*** Supplied information Section Begins ***

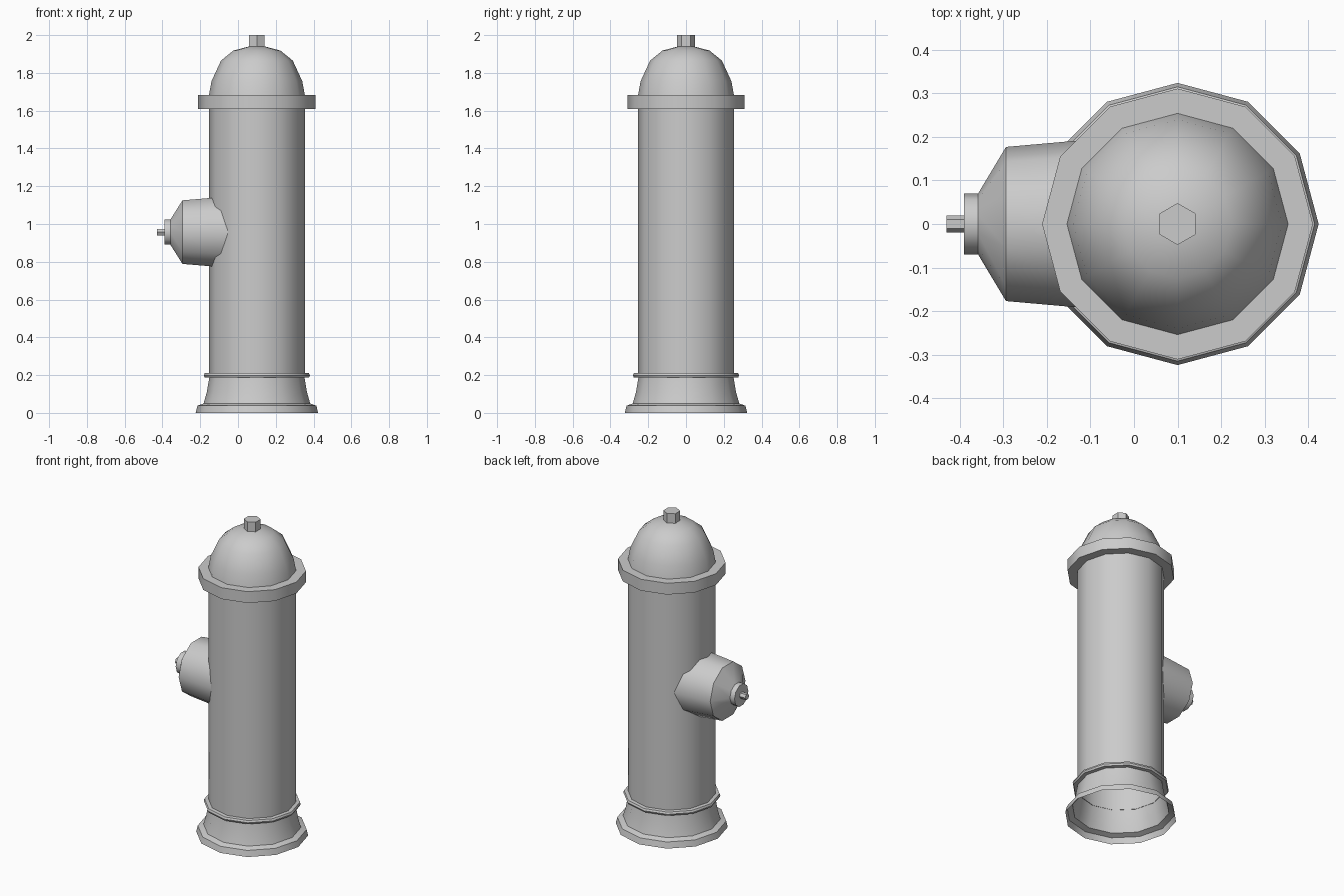
import bpy, bmesh, math
from mathutils import Matrix

if "Cube" in bpy.data.objects:
    bpy.data.objects.remove(bpy.data.objects["Cube"])

def lathe(name, profile, sides, matrix, phase=0.0, angle=42, cap_end=False):
    """Revolve (radius, height) points about local z, as an open or capped shell."""
    bm = bmesh.new()
    rings = []
    for r, h in profile:
        rings.append([bm.verts.new((r * math.cos(phase + 2 * math.pi * i / sides),
                                    r * math.sin(phase + 2 * math.pi * i / sides), h))
                      for i in range(sides)])
    for a, b in zip(rings, rings[1:]):
        for i in range(sides):
            j = (i + 1) % sides
            bm.faces.new((a[i], a[j], b[j], b[i]))
    if cap_end:
        bm.faces.new(rings[-1])
    bm.transform(matrix)
    me = bpy.data.meshes.new(name)
    bm.to_mesh(me)
    bm.free()
    ob = bpy.data.objects.new(name, me)
    bpy.context.collection.objects.link(ob)
    bpy.ops.object.select_all(action='DESELECT')
    ob.select_set(True)
    bpy.context.view_layer.objects.active = ob
    bpy.ops.object.shade_smooth_by_angle(angle=math.radians(angle))
    return ob

upright = Matrix.Translation((0.1, 0, 0))
# local z points along -x, distance measured from the world origin
sideways = Matrix.Translation((0, 0, 0.957)) @ Matrix.Rotation(-math.pi / 2, 4, 'Y')

# Flared foot, open underneath
lathe("base", [(0.324, 0), (0.315, 0.038), (0.282, 0.05), (0.265, 0.11), (0.252, 0.187)], 12, upright)
# Raised band above the foot
lathe("base_ring", [(0.25, 0.186), (0.276, 0.187), (0.281, 0.198), (0.276, 0.21), (0.254, 0.212)], 12, upright)
# Barrel
lathe("barrel", [(0.254, 0.187), (0.254, 1.61)], 12, upright)
# Flange under the bonnet
lathe("flange", [(0.254, 1.61), (0.311, 1.61), (0.311, 1.682), (0.254, 1.682)], 12, upright)
# Domed bonnet
lathe("bonnet", [(0.254, 1.682), (0.24, 1.757), (0.19, 1.865), (0.125, 1.918), (0.042, 1.94)],
      12, upright, cap_end=True)
# Hexagonal top nut
lathe("top_nut", [(0.048, 1.935), (0.048, 2.0)], 6, upright, phase=math.pi / 6, cap_end=True)
# Side outlet, running into the barrel
lathe("outlet", [(0.196, 0.04), (0.191, 0.135), (0.177, 0.294), (0.07, 0.358)],
      10, sideways, phase=math.pi / 2)
# Outlet cap and its nut
lathe("outlet_cap", [(0.07, 0.358), (0.07, 0.39)], 10, sideways, phase=math.pi / 2, cap_end=True)
lathe("outlet_nut", [(0.02, 0.385), (0.02, 0.43)], 6, sideways, phase=math.pi / 2, cap_end=True)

*** Supplied information Section Ends ***

What to do >> Count the lines above in which the word "from" appears, then state only that count.

Solution >> 2